About a month ago I met up with activist and artist Will St Leger to talk about an upcoming exhibition he’s putting together for ACT UP Dublin. The more we talked, the more I came to realise how little I knew about the extent of Ireland’s HIV crisis. There’s been a four-fold increase in new HIV diagnoses in Ireland in the last decade and no one seems to be talking about it.
Through this project we wanted to reset people’s assumptions by reminding them that HIV can affect anybody, and also to help eliminate the stigma and shame attached to it. Will put it quite simply that people seem to forget that the first letter in HIV stands for, ‘human’, but many choose to focus on the last letter, which stands for ‘virus’.
We put out the word across social media to find participants to pose for a series with everyday people showing their solidarity by holding a sign reading, ‘HUMAN’ which was designed by Will. Our goal was to get as many people as possible and have the images installed together in the windows of Filmbase as part of the show.
The response from people who wanted to take part was really incredible and I owe them all thanks. New people were getting in touch daily, all of whom were excited to be involved. It quickly became one of my favourite projects I’ve worked on to date. The pace over the last few weeks has been quick and I’ve loved it, going to meet people and getting to listen to their reasons for wanting to get involved. The enthusiasm around an issue clearly close to a lot of people’s hearts only left me wanting to get more involved.
“I was diagnosed at 19, so I’ve been navigating HIV all my adult life: the meds, the disclosure anxiety, the freak-outs when I failed to use a condom, the stigma (both perceived and real). We’ve learnt over the years that HIV does not have a massive impact on quality of life – I’ll live longer than the average diabetes or cancer patient; I’m on meds so I can’t transmit it – but none of these learnings have filtered down to the general populace. Joe Bloggs down the pub still assumes that I’m terminally ill, that I’m a slut, that I’m morally culpable – and so do some friends and family, most likely. That’s the sore spot that I want to address by being part of this project.
“I became involved in the project after seeing a post on Instagram from ACT UP Dublin. I’m involved in sexuality education research and also run talks and workshops around the country, so projects like this, which can start conversations about HIV and other sexual health related areas, are important to me. I think that education is the way forward in terms of fighting the rise in infections.
If people have more knowledge about STIs, how they can be transmitted and how they can all be treated, then the stigma around them could be lessened, which in turn would encourage people to reach out for information and get themselves tested.”
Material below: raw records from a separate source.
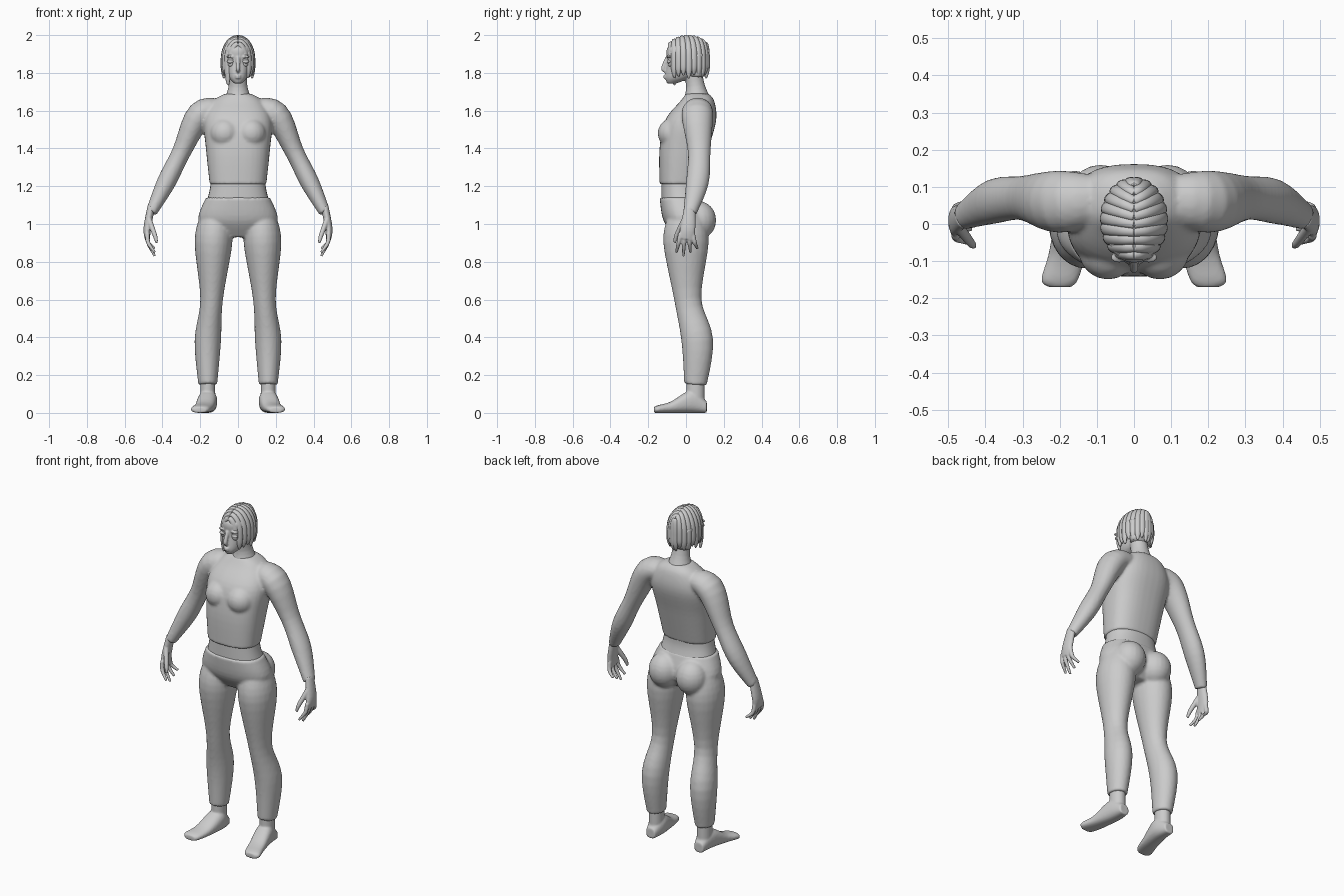
import bpy, bmesh, math
from mathutils import Vector, Matrix

if "Cube" in bpy.data.objects:
    bpy.data.objects.remove(bpy.data.objects["Cube"])

gray = bpy.data.materials.new("plain_gray")
gray.use_nodes = True
gray.diffuse_color = (0.6, 0.6, 0.6, 1)
gray.node_tree.nodes["Principled BSDF"].inputs["Base Color"].default_value = gray.diffuse_color

SIDES = {"left": 1, "right": -1}


def smooth_path(points, steps):
    """Catmull-Rom resampling of a list of tuples."""
    last = len(points) - 1
    path = []
    for i in range(last):
        before, start, end, after = (points[max(0, min(last, i + k))] for k in (-1, 0, 1, 2))
        for step in range(steps):
            t = step / steps
            path.append([b + t * ((c - a) / 2 + t * ((a - 2.5 * b + 2 * c - d / 2)
                         + t * (1.5 * (b - c) + (d - a) / 2)))
                         for a, b, c, d in zip(before, start, end, after)])
    return path + [list(points[last])]


def loft(bm, points, ref=(0, 1, 0), axis=None, centre=None, power=2, sides=24, flip=1):
    """Closed tube through (x, y, z, half_width, half_depth); flip=-1 mirrors it in x."""
    path = smooth_path(points, 5)
    last = len(path) - 1
    rings = []
    for i, (x, y, z, width, depth) in enumerate(path):
        middle = Vector((x, y, z))
        ahead, behind = path[min(i + 1, last)], path[max(i - 1, 0)]
        along = Vector(axis) if axis else Vector(ahead[:3]) - Vector(behind[:3])
        along.normalize()
        out = middle - Vector(centre) if centre else Vector(ref)
        out = (out - along * out.dot(along)).normalized()
        across = along.cross(out)
        ring = []
        for k in range(sides):
            c, s = math.cos(math.tau * k / sides), math.sin(math.tau * k / sides)
            corner = (middle + across * width * math.copysign(abs(c) ** (2 / power), c)
                      + out * depth * math.copysign(abs(s) ** (2 / power), s))
            ring.append(bm.verts.new((corner.x * flip, corner.y, corner.z)))
        rings.append(ring)
    for lower, upper in zip(rings, rings[1:]):
        for k in range(sides):
            j = (k + 1) % sides
            bm.faces.new((lower[k], lower[j], upper[j], upper[k]))
    bm.faces.new(rings[0][::-1])
    bm.faces.new(rings[-1])


def limb(bm, points, depth=1.0, **options):
    """Tube through (x, y, z, radius) with a constant depth to width ratio."""
    loft(bm, [(x, y, z, r, r * depth) for x, y, z, r in points], **options)


def trunk(bm, rows, **options):
    """Symmetric level sections (z, half_width, front, back), depths measured from y = 0."""
    loft(bm, [(0, (back - front) / 2, z, width, (back + front) / 2) for z, width, front, back in rows],
         axis=(0, 0, 1), sides=36, **options)


def ball(bm, position, size):
    bmesh.ops.create_uvsphere(bm, u_segments=20, v_segments=12, radius=1,
                              matrix=Matrix.LocRotScale(Vector(position), None, Vector(size)))


def finish(bm, name, voxel=0):
    """Turns the bmesh into an object; a voxel size fuses its overlapping pieces."""
    bmesh.ops.recalc_face_normals(bm, faces=bm.faces)
    for face in bm.faces:
        face.smooth = True
    mesh = bpy.data.meshes.new(name)
    bm.to_mesh(mesh)
    bm.free()
    mesh.materials.append(gray)
    part = bpy.data.objects.new(name, mesh)
    bpy.context.collection.objects.link(part)
    if voxel:
        fuse = part.modifiers.new("fuse", 'REMESH')
        fuse.mode, fuse.voxel_size, fuse.use_smooth_shade = 'VOXEL', voxel, True
        relax = part.modifiers.new("relax", 'SMOOTH')
        relax.factor, relax.iterations = 0.5, 3


# Shirt: torso, bust and both sleeves fused
bm = bmesh.new()
trunk(bm, [(1.21, .15, .14, .07), (1.4, .17, .14, .12), (1.55, .18, .11, .16),
           (1.65, .13, .03, .15), (1.69, .07, 0, .12)], power=2.5)
for side in SIDES.values():
    ball(bm, (side * .07, -.07, 1.48), (.08, .08, .08))
    limb(bm, [(.08, .07, 1.61, .05), (.2, .06, 1.58, .07), (.3, .07, 1.38, .05),
              (.38, .06, 1.22, .05), (.46, .02, 1.06, .03)], depth=1.2, flip=side)
finish(bm, "shirt", .009)

# Trousers: hips, buttocks and both legs fused
bm = bmesh.new()
trunk(bm, [(1.14, .17, .14, .08), (1.02, .21, .12, .11), (.93, .13, .06, .06)], power=2.3)
for side in SIDES.values():
    ball(bm, (side * .09, .07, 1.02), (.09, .09, .1))
    limb(bm, [(.12, 0, 1.04, .08), (.13, 0, .9, .1), (.14, .01, .6, .06),
              (.16, .06, .38, .07), (.16, .05, .15, .05)], depth=1.2, flip=side)
finish(bm, "trousers", .009)

# Bare waist between shirt and trousers
bm = bmesh.new()
trunk(bm, [(1.1, .17, .13, .09), (1.18, .15, .13, .07), (1.25, .14, .13, .07)], power=2.3)
finish(bm, "waist")

for name, side in SIDES.items():
    # Foot: ankle and a sole that follows the height of each section
    bm = bmesh.new()
    limb(bm, [(.16, .05, .2, .04), (.16, .05, .03, .04)], depth=1.2, flip=side)
    loft(bm, [(x, y, height / 2, width, height / 2) for x, y, width, height in (
        (.16, .11, .03, .06), (.16, .03, .05, .12), (.18, -.08, .05, .06),
        (.2, -.15, .05, .04), (.2, -.17, .03, .03))],
        ref=(0, 0, 1), axis=(0, 1, 0), power=2.4, flip=side)
    finish(bm, name + "_foot", .006)

    # Hand: palm, curled fingers and thumb
    bm = bmesh.new()
    loft(bm, [(.46, .02, 1.09, .02, .03), (.48, .01, .98, .02, .04), (.48, 0, .92, .014, .04)], flip=side)
    for finger in range(4):
        base = .022 * finger - .03
        low = .83 + .02 * abs(finger - 1)
        limb(bm, [(.48, base, .95, .012), (.475, base * 1.3, .9, .011),
                  (.44, base * 1.7, low, .007)], flip=side)
    limb(bm, [(.47, -.01, 1.02, .015), (.44, -.05, .94, .012), (.43, -.06, .9, .007)], flip=side)
    finish(bm, name + "_hand", .0045)

    # Eye
    bm = bmesh.new()
    ball(bm, (side * .04, -.09, 1.86), (.018, .012, .01))
    finish(bm, name + "_eye")

# Head: neck, face, nose, lips and brows fused
bm = bmesh.new()
limb(bm, [(0, .06, 1.64, .08), (0, .05, 1.73, .05), (0, .03, 1.84, .05)])
trunk(bm, [(1.745, .02, .1, -.05), (1.78, .05, .11, .03), (1.86, .07, .1, .1),
           (1.93, .075, .1, .11), (1.98, .03, .04, .05)], power=2.2)
limb(bm, [(0, -.1, 1.88, .01), (0, -.12, 1.825, .012), (0, -.11, 1.81, .01)])
for lip in (1.775, 1.785):
    ball(bm, (0, -.11, lip), (.016, .01, .006))
for side in SIDES.values():
    ball(bm, (side * .04, -.09, 1.885), (.024, .015, .007))
finish(bm, "head", .005)

# Hair: a cap under rows of swept locks on both sides of the parting
bm = bmesh.new()
ball(bm, (0, .02, 1.89), (.08, .1, .1))
trunk(bm, [(1.9, .08, 0, .11), (1.78, .07, -.02, .1)])
finish(bm, "hair_cap")

bm = bmesh.new()
LOCKS = 10
crown = 1.87
for side in SIDES.values():
    for lock in range(LOCKS):
        share = lock / (LOCKS - 1)
        turn = math.radians(146 * share - 62)
        edge = Vector((.08 * math.cos(turn), .01 + .105 * math.sin(turn)))
        root = Vector((0, .185 * share - .083))
        rise = .12 * math.sqrt(1 - ((root.y - .01) / .13) ** 2)
        # The front lock is short; the next one hangs beside the cheek, longer on the right
        tip = 1.78 + .01 * math.cos(2.4 * lock)
        if lock == 0:
            tip = 1.82
        elif lock == 1 and side < 0:
            tip = 1.735
        points = []
        for step in range(5):
            sweep = math.pi / 8 * step
            spot = root.lerp(edge, math.sin(sweep))
            points.append((*spot, crown + rise * math.cos(sweep), .013 + .005 * math.sin(sweep), .012))
        points += [(*edge, (crown + tip) / 2, .017, .011),
                   (*edge * .95, tip + .015, .01, .008), (*edge * .92, tip, .003, .003)]
        loft(bm, points, centre=(0, .01, 1.84), flip=side, sides=12)
finish(bm, "hair_locks")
The HUMAN project is close to my heart as it confronts head-on the stigma around HIV that is so damaging to all of us, not just for people who are HIV positive. As a mother of small kids I want to be part of changing how, when and why we talk about sex and STIs in Ireland. Let’s talk!
As a member of the LGBT+ community and as someone who has had loved ones personally affected by HIV, I stand for the HUMAN project because I am a humanist, and believe every human deserves the right to dignity, care and acceptance. Stigmatisation is an outdated way to live life -let’s educate and live in love instead!
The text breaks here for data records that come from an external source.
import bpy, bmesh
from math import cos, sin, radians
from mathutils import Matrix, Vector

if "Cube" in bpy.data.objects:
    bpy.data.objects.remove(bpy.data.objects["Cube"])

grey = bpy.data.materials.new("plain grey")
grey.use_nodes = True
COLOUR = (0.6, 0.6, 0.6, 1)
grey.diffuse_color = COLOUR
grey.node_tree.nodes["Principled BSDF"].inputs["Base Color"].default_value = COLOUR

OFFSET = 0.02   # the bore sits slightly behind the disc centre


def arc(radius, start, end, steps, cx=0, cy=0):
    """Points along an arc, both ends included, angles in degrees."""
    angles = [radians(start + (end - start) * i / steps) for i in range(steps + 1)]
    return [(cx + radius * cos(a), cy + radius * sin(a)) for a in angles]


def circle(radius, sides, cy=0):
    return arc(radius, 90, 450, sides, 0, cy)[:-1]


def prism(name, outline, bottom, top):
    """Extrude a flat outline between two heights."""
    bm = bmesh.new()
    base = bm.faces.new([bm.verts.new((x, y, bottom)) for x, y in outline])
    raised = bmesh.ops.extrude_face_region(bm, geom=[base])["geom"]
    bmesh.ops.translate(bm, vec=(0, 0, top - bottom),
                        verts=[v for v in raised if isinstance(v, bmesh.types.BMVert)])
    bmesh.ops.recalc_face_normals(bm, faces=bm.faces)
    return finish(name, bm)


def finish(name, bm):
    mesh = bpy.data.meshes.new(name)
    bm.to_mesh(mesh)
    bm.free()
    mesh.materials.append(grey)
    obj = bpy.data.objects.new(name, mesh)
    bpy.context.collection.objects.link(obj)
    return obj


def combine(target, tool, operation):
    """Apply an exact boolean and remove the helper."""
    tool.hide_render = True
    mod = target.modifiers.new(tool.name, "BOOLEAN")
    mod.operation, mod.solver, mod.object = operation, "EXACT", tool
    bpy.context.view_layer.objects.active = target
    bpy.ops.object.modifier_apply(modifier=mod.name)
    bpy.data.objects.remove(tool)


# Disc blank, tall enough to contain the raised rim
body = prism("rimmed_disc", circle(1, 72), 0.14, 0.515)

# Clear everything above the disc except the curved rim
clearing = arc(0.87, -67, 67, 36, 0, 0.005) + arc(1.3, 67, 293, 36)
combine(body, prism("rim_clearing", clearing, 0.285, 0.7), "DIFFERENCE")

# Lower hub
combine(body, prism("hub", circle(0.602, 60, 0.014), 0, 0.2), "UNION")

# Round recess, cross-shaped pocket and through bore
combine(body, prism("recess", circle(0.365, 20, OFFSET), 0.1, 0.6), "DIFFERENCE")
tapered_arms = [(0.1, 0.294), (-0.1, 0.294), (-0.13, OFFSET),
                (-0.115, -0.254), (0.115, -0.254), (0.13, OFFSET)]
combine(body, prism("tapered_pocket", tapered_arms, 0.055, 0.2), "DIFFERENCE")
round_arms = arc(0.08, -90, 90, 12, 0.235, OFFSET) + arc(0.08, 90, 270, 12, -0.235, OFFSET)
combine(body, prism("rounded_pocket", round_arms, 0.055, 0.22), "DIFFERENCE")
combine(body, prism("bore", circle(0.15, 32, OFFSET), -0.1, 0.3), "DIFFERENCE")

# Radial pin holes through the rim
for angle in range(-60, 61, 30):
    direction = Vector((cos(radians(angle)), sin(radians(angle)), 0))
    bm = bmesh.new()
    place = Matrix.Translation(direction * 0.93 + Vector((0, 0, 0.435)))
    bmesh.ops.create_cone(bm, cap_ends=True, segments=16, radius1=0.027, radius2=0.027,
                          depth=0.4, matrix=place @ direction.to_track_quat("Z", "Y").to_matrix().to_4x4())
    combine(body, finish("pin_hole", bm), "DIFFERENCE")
“We still don’t talk about HIV openly enough. People living with HIV are human like everyone else, but somehow it’s okay to think that they are different, or should be hidden away in shame and secrecy. That just contributes to the rising rate of new infections each year. It’s not okay, not ever, but we as a community can work together to change it.”
When I heard about the HUMAN project I jumped at the opportunity to be involved. I was affected by AIDS when I was a child and lost my next door neighbour. He was a loving creative man that brought so much joy and wonder to my little world, and I loved him. Most people knew him as The Dice Man, but I knew him as Tom, the caring man next door who always had time to feed a little girl’s curiosity.
That was over 20 years ago and Ireland has moved backward in its treatment of the HIV and AIDS crisis. Let’s not forget the love of those we’ve lost and use it to help keep others.”
CORMAC Ó CINNÉIDE
The HUMAN project to me is about taking responsibility for your own social awareness. I have friends from many walks of life; and the risk of HIV, among other STIs, is a reality for all. I feel this project provides a platform for people to both acknowledge their own part and to be socially responsible, by making a small gesture and putting themselves out there to help raise awareness for others.